**What you need to do:** Copy out exactly the lines from the start of the data to the line containing "0.19, 0.08, 0]". Include both.

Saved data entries

****************************************

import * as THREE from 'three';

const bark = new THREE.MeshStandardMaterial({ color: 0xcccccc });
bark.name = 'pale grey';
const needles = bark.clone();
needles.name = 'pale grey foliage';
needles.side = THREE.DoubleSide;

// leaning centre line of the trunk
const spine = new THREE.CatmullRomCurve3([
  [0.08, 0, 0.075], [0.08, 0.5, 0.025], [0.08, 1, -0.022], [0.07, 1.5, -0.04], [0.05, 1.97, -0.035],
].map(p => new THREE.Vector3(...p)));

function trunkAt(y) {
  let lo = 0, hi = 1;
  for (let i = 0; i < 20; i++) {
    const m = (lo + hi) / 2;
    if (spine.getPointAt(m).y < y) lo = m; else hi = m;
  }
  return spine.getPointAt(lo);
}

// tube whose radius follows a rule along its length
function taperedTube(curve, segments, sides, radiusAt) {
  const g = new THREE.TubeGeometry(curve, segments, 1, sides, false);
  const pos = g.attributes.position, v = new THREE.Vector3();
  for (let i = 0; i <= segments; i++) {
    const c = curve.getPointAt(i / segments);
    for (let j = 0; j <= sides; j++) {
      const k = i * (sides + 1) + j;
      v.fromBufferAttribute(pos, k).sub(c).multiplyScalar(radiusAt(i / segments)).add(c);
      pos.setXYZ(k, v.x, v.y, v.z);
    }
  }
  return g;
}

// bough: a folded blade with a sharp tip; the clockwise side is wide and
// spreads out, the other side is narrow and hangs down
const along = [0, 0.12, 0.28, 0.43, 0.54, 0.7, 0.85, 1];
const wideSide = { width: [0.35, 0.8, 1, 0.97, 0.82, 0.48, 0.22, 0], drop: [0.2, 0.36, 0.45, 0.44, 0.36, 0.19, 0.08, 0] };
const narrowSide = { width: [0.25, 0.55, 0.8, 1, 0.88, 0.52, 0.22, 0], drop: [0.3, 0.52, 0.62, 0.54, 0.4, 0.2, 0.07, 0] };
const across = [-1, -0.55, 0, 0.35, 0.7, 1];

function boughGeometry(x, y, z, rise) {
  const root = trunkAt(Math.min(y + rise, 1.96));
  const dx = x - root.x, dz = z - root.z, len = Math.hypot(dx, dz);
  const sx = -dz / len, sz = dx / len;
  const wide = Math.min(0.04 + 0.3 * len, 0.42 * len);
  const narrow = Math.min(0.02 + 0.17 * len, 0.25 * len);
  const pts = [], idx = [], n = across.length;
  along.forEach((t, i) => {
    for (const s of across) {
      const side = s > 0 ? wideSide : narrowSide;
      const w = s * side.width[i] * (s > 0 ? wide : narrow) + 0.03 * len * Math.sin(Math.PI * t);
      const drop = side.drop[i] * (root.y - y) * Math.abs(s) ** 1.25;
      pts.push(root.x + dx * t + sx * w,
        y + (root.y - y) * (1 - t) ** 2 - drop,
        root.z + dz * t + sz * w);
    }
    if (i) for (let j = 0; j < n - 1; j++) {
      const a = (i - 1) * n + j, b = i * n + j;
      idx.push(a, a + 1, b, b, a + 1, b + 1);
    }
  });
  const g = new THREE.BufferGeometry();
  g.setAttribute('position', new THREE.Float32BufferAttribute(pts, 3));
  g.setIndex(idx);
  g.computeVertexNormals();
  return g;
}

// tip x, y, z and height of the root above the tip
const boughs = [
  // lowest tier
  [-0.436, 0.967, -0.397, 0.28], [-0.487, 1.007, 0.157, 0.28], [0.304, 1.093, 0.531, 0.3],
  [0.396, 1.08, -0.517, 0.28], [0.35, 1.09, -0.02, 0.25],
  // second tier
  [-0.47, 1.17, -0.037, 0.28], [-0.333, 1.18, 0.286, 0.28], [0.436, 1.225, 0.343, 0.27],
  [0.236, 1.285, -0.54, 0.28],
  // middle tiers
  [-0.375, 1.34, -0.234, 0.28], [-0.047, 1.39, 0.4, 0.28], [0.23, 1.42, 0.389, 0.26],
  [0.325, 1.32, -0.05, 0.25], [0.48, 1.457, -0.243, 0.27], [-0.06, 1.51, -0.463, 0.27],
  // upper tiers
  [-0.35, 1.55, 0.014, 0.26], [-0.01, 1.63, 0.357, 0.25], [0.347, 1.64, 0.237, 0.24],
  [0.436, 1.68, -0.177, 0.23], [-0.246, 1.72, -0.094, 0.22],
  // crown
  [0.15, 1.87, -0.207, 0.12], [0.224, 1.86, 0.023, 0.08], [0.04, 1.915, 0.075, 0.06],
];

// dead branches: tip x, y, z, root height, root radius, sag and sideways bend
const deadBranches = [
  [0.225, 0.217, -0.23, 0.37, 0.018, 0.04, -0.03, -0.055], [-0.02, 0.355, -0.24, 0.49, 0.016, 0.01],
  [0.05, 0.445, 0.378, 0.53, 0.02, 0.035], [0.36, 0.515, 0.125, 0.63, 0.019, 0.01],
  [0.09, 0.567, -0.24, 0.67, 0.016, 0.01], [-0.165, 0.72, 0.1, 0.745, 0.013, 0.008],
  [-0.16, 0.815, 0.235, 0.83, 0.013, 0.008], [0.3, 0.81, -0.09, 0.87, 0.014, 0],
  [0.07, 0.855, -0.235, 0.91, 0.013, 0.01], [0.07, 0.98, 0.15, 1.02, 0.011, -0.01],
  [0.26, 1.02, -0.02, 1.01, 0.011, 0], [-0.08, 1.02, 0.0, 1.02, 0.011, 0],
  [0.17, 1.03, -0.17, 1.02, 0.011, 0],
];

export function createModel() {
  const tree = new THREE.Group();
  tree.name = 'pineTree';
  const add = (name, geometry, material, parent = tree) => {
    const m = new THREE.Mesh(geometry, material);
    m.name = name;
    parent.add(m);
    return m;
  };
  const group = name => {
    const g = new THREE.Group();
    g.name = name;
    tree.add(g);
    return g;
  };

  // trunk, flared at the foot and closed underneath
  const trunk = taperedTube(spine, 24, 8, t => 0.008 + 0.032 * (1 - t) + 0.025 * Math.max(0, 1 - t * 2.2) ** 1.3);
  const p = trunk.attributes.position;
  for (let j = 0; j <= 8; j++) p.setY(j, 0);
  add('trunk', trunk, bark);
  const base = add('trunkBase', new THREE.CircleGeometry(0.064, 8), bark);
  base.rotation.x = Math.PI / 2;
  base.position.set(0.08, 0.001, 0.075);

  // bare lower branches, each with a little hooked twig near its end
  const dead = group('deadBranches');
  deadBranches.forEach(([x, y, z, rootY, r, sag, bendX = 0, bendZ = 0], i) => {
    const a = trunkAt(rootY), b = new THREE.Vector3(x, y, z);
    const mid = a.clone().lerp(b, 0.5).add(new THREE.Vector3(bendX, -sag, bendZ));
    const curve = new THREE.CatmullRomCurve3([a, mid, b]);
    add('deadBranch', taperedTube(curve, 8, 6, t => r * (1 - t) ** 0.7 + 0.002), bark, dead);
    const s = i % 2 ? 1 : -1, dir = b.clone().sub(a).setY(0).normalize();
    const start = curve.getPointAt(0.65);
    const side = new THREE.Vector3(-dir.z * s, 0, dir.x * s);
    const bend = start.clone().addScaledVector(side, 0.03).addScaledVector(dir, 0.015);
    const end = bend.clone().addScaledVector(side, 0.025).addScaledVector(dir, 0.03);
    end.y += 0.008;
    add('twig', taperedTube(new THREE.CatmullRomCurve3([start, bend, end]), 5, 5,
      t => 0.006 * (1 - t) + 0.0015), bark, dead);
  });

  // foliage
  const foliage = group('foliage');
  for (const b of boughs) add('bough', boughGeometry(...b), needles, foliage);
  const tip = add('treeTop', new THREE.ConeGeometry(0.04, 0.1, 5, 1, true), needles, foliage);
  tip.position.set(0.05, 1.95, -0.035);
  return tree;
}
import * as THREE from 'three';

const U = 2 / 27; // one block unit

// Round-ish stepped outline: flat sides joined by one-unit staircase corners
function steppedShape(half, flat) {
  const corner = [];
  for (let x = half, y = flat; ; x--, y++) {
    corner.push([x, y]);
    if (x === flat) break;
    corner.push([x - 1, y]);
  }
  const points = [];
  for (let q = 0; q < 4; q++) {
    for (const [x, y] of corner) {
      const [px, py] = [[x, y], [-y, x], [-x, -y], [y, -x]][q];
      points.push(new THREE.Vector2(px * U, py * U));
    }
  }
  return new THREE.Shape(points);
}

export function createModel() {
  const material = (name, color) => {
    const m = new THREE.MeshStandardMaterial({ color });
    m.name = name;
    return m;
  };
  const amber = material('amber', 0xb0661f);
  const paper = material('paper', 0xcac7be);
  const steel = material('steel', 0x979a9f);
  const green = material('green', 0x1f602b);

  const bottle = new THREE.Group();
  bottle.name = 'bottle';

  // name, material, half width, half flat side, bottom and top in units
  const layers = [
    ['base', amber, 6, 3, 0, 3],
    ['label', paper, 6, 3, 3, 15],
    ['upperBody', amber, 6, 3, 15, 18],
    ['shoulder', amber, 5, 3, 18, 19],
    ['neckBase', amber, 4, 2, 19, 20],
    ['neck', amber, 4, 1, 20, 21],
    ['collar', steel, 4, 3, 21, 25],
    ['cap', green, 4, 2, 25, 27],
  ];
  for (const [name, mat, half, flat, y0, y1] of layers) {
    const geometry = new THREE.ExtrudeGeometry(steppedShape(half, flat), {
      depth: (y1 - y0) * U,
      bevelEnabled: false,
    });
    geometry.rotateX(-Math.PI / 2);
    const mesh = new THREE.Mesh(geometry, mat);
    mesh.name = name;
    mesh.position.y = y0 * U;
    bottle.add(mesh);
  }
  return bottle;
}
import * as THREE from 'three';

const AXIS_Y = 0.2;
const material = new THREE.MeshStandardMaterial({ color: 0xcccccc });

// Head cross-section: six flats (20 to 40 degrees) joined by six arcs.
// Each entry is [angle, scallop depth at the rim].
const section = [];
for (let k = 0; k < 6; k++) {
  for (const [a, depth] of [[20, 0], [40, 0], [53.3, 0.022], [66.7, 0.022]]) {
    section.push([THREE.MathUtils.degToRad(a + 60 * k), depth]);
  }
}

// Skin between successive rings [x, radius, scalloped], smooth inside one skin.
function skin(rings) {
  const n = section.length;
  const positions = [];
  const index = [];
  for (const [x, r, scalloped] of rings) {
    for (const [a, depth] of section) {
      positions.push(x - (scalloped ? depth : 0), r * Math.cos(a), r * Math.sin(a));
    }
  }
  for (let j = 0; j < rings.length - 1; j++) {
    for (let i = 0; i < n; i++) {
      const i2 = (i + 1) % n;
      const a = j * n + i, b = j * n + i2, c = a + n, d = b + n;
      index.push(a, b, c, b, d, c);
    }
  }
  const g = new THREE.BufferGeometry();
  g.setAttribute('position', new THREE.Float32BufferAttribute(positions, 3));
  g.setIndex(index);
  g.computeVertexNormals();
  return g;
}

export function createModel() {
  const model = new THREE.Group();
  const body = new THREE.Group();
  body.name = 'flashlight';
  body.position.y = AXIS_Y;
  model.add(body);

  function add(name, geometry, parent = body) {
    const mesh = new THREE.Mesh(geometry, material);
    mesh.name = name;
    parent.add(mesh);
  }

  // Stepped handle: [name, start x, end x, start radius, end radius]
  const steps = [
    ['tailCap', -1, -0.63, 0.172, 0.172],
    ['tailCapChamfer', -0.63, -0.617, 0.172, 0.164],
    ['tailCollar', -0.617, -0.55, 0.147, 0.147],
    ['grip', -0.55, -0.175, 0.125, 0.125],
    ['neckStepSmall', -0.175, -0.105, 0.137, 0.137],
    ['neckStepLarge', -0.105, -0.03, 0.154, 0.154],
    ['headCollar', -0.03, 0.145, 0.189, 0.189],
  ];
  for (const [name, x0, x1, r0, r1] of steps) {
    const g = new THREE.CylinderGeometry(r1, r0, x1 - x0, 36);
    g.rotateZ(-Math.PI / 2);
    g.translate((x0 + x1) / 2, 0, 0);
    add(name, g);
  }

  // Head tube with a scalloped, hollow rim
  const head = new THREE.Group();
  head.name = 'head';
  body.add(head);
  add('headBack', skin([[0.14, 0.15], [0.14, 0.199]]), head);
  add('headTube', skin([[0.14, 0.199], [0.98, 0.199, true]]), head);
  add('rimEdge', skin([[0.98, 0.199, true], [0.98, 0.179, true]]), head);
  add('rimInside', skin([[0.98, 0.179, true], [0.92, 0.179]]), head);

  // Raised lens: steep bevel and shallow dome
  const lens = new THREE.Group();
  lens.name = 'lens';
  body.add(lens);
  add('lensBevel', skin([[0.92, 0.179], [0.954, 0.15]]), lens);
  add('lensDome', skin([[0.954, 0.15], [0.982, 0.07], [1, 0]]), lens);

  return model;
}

****************************************

**Answer below:**
import * as THREE from 'three';

const bark = new THREE.MeshStandardMaterial({ color: 0xcccccc });
bark.name = 'pale grey';
const needles = bark.clone();
needles.name = 'pale grey foliage';
needles.side = THREE.DoubleSide;

// leaning centre line of the trunk
const spine = new THREE.CatmullRomCurve3([
  [0.08, 0, 0.075], [0.08, 0.5, 0.025], [0.08, 1, -0.022], [0.07, 1.5, -0.04], [0.05, 1.97, -0.035],
].map(p => new THREE.Vector3(...p)));

function trunkAt(y) {
  let lo = 0, hi = 1;
  for (let i = 0; i < 20; i++) {
    const m = (lo + hi) / 2;
    if (spine.getPointAt(m).y < y) lo = m; else hi = m;
  }
  return spine.getPointAt(lo);
}

// tube whose radius follows a rule along its length
function taperedTube(curve, segments, sides, radiusAt) {
  const g = new THREE.TubeGeometry(curve, segments, 1, sides, false);
  const pos = g.attributes.position, v = new THREE.Vector3();
  for (let i = 0; i <= segments; i++) {
    const c = curve.getPointAt(i / segments);
    for (let j = 0; j <= sides; j++) {
      const k = i * (sides + 1) + j;
      v.fromBufferAttribute(pos, k).sub(c).multiplyScalar(radiusAt(i / segments)).add(c);
      pos.setXYZ(k, v.x, v.y, v.z);
    }
  }
  return g;
}

// bough: a folded blade with a sharp tip; the clockwise side is wide and
// spreads out, the other side is narrow and hangs down
const along = [0, 0.12, 0.28, 0.43, 0.54, 0.7, 0.85, 1];
const wideSide = { width: [0.35, 0.8, 1, 0.97, 0.82, 0.48, 0.22, 0], drop: [0.2, 0.36, 0.45, 0.44, 0.36, 0.19, 0.08, 0] };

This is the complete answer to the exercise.